» Work instructions:
Repeat the following entries exactly, excluding pictures.

» Input records:
^^^^^^^^
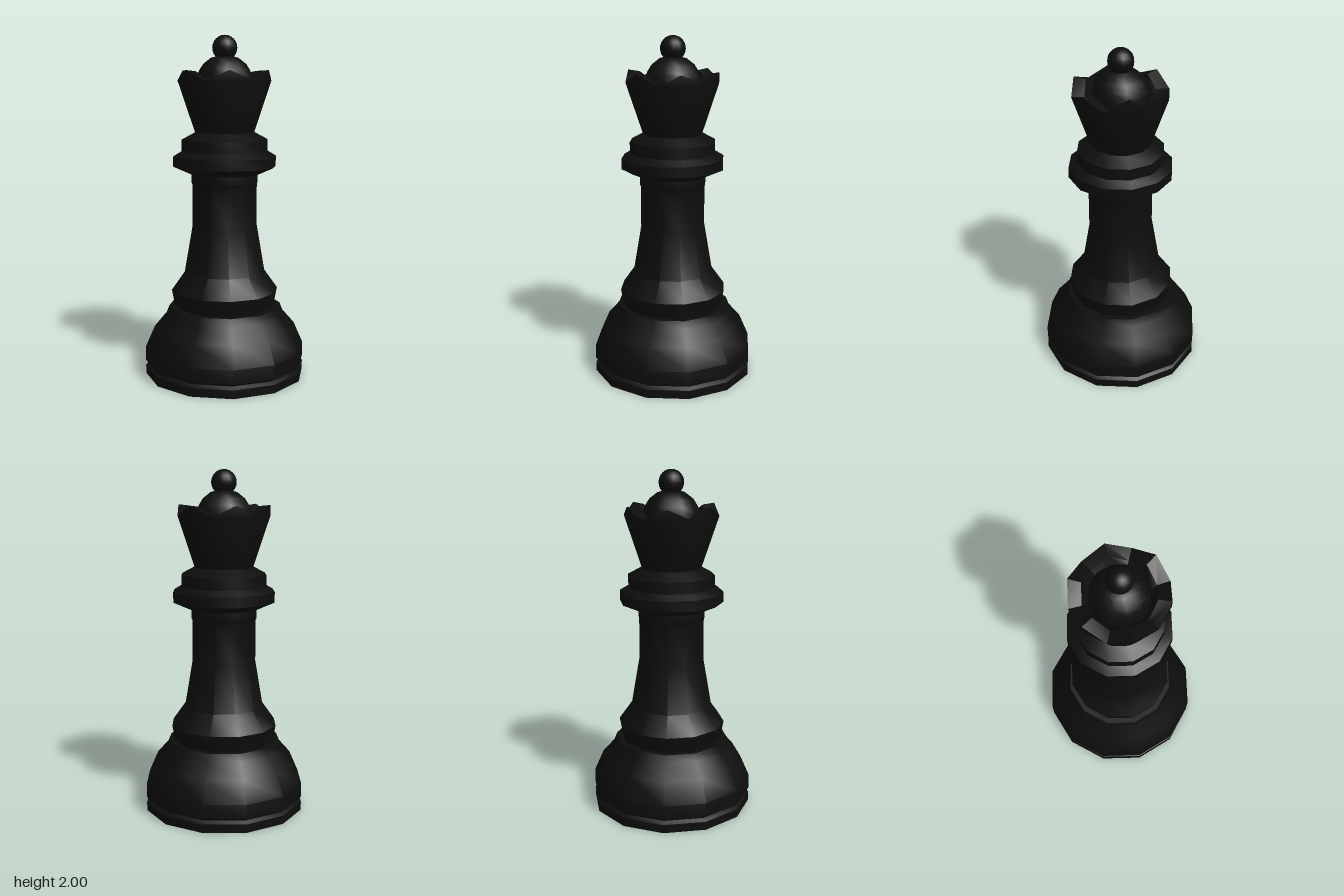
import * as THREE from 'three';
import { toCreasedNormals } from 'three/addons/utils/BufferGeometryUtils.js';

const SIDES = 12;
const CREASE = 0.62; // keeps the twelve sides smooth, profile steps sharp

export function createModel() {
  const model = new THREE.Group();
  model.name = 'chessQueen';
  const black = new THREE.MeshStandardMaterial({ color: 0x0d0d0d });
  black.name = 'black';

  const add = (name, geometry) => {
    const mesh = new THREE.Mesh(geometry, black);
    mesh.name = name;
    model.add(mesh);
    return mesh;
  };
  // Profiles are [radius, height], running from bottom to top
  const lathe = (profile) =>
    new THREE.LatheGeometry(profile.map(([r, y]) => new THREE.Vector2(r, y)), SIDES);
  const turned = (name, profile) => add(name, toCreasedNormals(lathe(profile), CREASE));

  // Foot with a thin groove above the floor ring
  turned('base', [
    [0, 0], [0.475, 0], [0.475, 0.05], [0.452, 0.065], [0.475, 0.082],
    [0.475, 0.165], [0.42, 0.29], [0.35, 0.37], [0.332, 0.415], [0.27, 0.415],
  ]);

  // Flared ring and tapering stem
  turned('stem', [
    [0.297, 0.41], [0.316, 0.51], [0.238, 0.62], [0.19, 0.9],
    [0.19, 1.14], [0.195, 1.15], [0.195, 1.205],
  ]);

  // Double collar
  turned('collar', [
    [0.18, 1.2], [0.2, 1.2], [0.302, 1.245], [0.302, 1.305], [0.252, 1.335],
    [0.252, 1.402], [0.172, 1.445],
  ]);

  // Flared crown: every other rim corner is raised into one of six points
  const profile = [
    [0.172, 1.44], [0.272, 1.74], [0.272, 1.742], [0.2, 1.735], [0.165, 1.7], [0, 1.7],
  ];
  const crown = lathe(profile);
  const position = crown.attributes.position;
  for (let side = 1; side < SIDES; side += 2) {
    for (const row of [2, 3]) {
      const i = side * profile.length + row;
      position.setY(i, position.getY(i) + 0.058);
    }
  }
  add('crown', toCreasedNormals(crown, CREASE));

  // Cap rising inside the crown
  turned('dome', [
    [0.165, 1.7], [0.163, 1.76], [0.147, 1.8], [0.125, 1.835], [0.08, 1.87], [0, 1.892],
  ]);

  // Ball on top
  add('finial', new THREE.SphereGeometry(0.073, 16, 12)).position.y = 1.927;

  return model;
}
^^^^^^^^
» Reply to the task:
import * as THREE from 'three';
import { toCreasedNormals } from 'three/addons/utils/BufferGeometryUtils.js';

const SIDES = 12;
const CREASE = 0.62; // keeps the twelve sides smooth, profile steps sharp

export function createModel() {
  const model = new THREE.Group();
  model.name = 'chessQueen';
  const black = new THREE.MeshStandardMaterial({ color: 0x0d0d0d });
  black.name = 'black';

  const add = (name, geometry) => {
    const mesh = new THREE.Mesh(geometry, black);
    mesh.name = name;
    model.add(mesh);
    return mesh;
  };
  // Profiles are [radius, height], running from bottom to top
  const lathe = (profile) =>
    new THREE.LatheGeometry(profile.map(([r, y]) => new THREE.Vector2(r, y)), SIDES);
  const turned = (name, profile) => add(name, toCreasedNormals(lathe(profile), CREASE));

  // Foot with a thin groove above the floor ring
  turned('base', [
    [0, 0], [0.475, 0], [0.475, 0.05], [0.452, 0.065], [0.475, 0.082],
    [0.475, 0.165], [0.42, 0.29], [0.35, 0.37], [0.332, 0.415], [0.27, 0.415],
  ]);

  // Flared ring and tapering stem
  turned('stem', [
    [0.297, 0.41], [0.316, 0.51], [0.238, 0.62], [0.19, 0.9],
    [0.19, 1.14], [0.195, 1.15], [0.195, 1.205],
  ]);

  // Double collar
  turned('collar', [
    [0.18, 1.2], [0.2, 1.2], [0.302, 1.245], [0.302, 1.305], [0.252, 1.335],
    [0.252, 1.402], [0.172, 1.445],
  ]);

  // Flared crown: every other rim corner is raised into one of six points
  const profile = [
    [0.172, 1.44], [0.272, 1.74], [0.272, 1.742], [0.2, 1.735], [0.165, 1.7], [0, 1.7],
  ];
  const crown = lathe(profile);
  const position = crown.attributes.position;
  for (let side = 1; side < SIDES; side += 2) {
    for (const row of [2, 3]) {
      const i = side * profile.length + row;
      position.setY(i, position.getY(i) + 0.058);
    }
  }
  add('crown', toCreasedNormals(crown, CREASE));

  // Cap rising inside the crown
  turned('dome', [
    [0.165, 1.7], [0.163, 1.76], [0.147, 1.8], [0.125, 1.835], [0.08, 1.87], [0, 1.892],
  ]);

  // Ball on top
  add('finial', new THREE.SphereGeometry(0.073, 16, 12)).position.y = 1.927;

  return model;
}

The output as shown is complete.